▶ Work item
Please output every record exactly, keeping each line as it is.

(Saved entries)
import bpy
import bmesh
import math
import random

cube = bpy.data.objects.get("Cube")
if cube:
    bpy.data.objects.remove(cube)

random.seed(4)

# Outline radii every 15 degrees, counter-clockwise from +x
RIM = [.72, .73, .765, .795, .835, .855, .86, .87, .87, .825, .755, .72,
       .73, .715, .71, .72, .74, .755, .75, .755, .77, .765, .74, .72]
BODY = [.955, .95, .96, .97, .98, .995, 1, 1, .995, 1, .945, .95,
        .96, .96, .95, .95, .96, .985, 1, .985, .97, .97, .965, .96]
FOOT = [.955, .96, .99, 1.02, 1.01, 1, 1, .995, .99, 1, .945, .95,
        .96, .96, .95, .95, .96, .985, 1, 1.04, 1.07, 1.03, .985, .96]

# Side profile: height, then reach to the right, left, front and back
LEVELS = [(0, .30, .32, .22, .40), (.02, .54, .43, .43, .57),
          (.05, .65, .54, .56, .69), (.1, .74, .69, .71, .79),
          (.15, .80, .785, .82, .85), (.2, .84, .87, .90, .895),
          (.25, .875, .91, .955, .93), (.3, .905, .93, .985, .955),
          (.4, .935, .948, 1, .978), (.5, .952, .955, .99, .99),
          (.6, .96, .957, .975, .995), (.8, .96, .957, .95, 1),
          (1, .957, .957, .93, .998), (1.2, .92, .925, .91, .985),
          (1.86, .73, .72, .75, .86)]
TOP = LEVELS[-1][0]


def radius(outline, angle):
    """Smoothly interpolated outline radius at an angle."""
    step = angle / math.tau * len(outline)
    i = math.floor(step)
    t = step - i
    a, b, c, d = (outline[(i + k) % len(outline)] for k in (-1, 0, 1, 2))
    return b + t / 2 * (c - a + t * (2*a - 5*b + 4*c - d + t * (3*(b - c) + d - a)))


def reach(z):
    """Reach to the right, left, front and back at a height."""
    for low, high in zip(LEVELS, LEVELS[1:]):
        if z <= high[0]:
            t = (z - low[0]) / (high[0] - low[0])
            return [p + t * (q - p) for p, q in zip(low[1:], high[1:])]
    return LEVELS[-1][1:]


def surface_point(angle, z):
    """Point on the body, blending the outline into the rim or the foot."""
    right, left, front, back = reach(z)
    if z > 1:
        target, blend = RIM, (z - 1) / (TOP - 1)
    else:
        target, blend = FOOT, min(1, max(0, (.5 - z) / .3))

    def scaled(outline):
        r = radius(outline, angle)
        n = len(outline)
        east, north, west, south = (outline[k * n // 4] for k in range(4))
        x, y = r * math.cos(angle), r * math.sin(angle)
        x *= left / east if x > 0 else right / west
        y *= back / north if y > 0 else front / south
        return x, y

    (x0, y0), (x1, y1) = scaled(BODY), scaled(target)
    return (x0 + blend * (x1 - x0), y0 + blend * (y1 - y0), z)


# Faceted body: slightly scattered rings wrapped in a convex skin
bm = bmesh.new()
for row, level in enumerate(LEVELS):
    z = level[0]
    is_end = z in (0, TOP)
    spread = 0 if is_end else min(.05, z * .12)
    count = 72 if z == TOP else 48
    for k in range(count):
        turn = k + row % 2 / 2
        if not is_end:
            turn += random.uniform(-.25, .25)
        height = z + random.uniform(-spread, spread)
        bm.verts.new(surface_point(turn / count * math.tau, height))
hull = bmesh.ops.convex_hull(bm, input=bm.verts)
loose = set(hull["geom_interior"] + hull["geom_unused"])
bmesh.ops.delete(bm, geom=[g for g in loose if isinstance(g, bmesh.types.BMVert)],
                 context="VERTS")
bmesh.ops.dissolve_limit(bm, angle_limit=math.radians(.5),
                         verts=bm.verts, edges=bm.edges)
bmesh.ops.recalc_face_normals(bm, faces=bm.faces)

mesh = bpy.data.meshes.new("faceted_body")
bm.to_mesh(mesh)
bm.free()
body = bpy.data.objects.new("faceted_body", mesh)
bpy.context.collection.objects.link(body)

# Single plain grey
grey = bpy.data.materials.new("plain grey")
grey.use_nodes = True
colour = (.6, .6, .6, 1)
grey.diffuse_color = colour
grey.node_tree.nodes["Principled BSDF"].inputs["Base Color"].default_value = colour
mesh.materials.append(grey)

▶ Result of the task
import bpy
import bmesh
import math
import random

cube = bpy.data.objects.get("Cube")
if cube:
    bpy.data.objects.remove(cube)

random.seed(4)

# Outline radii every 15 degrees, counter-clockwise from +x
RIM = [.72, .73, .765, .795, .835, .855, .86, .87, .87, .825, .755, .72,
       .73, .715, .71, .72, .74, .755, .75, .755, .77, .765, .74, .72]
BODY = [.955, .95, .96, .97, .98, .995, 1, 1, .995, 1, .945, .95,
        .96, .96, .95, .95, .96, .985, 1, .985, .97, .97, .965, .96]
FOOT = [.955, .96, .99, 1.02, 1.01, 1, 1, .995, .99, 1, .945, .95,
        .96, .96, .95, .95, .96, .985, 1, 1.04, 1.07, 1.03, .985, .96]

# Side profile: height, then reach to the right, left, front and back
LEVELS = [(0, .30, .32, .22, .40), (.02, .54, .43, .43, .57),
          (.05, .65, .54, .56, .69), (.1, .74, .69, .71, .79),
          (.15, .80, .785, .82, .85), (.2, .84, .87, .90, .895),
          (.25, .875, .91, .955, .93), (.3, .905, .93, .985, .955),
          (.4, .935, .948, 1, .978), (.5, .952, .955, .99, .99),
          (.6, .96, .957, .975, .995), (.8, .96, .957, .95, 1),
          (1, .957, .957, .93, .998), (1.2, .92, .925, .91, .985),
          (1.86, .73, .72, .75, .86)]
TOP = LEVELS[-1][0]


def radius(outline, angle):
    """Smoothly interpolated outline radius at an angle."""
    step = angle / math.tau * len(outline)
    i = math.floor(step)
    t = step - i
    a, b, c, d = (outline[(i + k) % len(outline)] for k in (-1, 0, 1, 2))
    return b + t / 2 * (c - a + t * (2*a - 5*b + 4*c - d + t * (3*(b - c) + d - a)))


def reach(z):
    """Reach to the right, left, front and back at a height."""
    for low, high in zip(LEVELS, LEVELS[1:]):
        if z <= high[0]:
            t = (z - low[0]) / (high[0] - low[0])
            return [p + t * (q - p) for p, q in zip(low[1:], high[1:])]
    return LEVELS[-1][1:]


def surface_point(angle, z):
    """Point on the body, blending the outline into the rim or the foot."""
    right, left, front, back = reach(z)
    if z > 1:
        target, blend = RIM, (z - 1) / (TOP - 1)
    else:
        target, blend = FOOT, min(1, max(0, (.5 - z) / .3))

    def scaled(outline):
        r = radius(outline, angle)
        n = len(outline)
        east, north, west, south = (outline[k * n // 4] for k in range(4))
        x, y = r * math.cos(angle), r * math.sin(angle)
        x *= left / east if x > 0 else right / west
        y *= back / north if y > 0 else front / south
        return x, y

    (x0, y0), (x1, y1) = scaled(BODY), scaled(target)
    return (x0 + blend * (x1 - x0), y0 + blend * (y1 - y0), z)


# Faceted body: slightly scattered rings wrapped in a convex skin
bm = bmesh.new()
for row, level in enumerate(LEVELS):
    z = level[0]
    is_end = z in (0, TOP)
    spread = 0 if is_end else min(.05, z * .12)
    count = 72 if z == TOP else 48
    for k in range(count):
        turn = k + row % 2 / 2
        if not is_end:
            turn += random.uniform(-.25, .25)
        height = z + random.uniform(-spread, spread)
        bm.verts.new(surface_point(turn / count * math.tau, height))
hull = bmesh.ops.convex_hull(bm, input=bm.verts)
loose = set(hull["geom_interior"] + hull["geom_unused"])
bmesh.ops.delete(bm, geom=[g for g in loose if isinstance(g, bmesh.types.BMVert)],
                 context="VERTS")
bmesh.ops.dissolve_limit(bm, angle_limit=math.radians(.5),
                         verts=bm.verts, edges=bm.edges)
bmesh.ops.recalc_face_normals(bm, faces=bm.faces)

mesh = bpy.data.meshes.new("faceted_body")
bm.to_mesh(mesh)
bm.free()
body = bpy.data.objects.new("faceted_body", mesh)
bpy.context.collection.objects.link(body)

# Single plain grey
grey = bpy.data.materials.new("plain grey")
grey.use_nodes = True
colour = (.6, .6, .6, 1)
grey.diffuse_color = colour
grey.node_tree.nodes["Principled BSDF"].inputs["Base Color"].default_value = colour
mesh.materials.append(grey)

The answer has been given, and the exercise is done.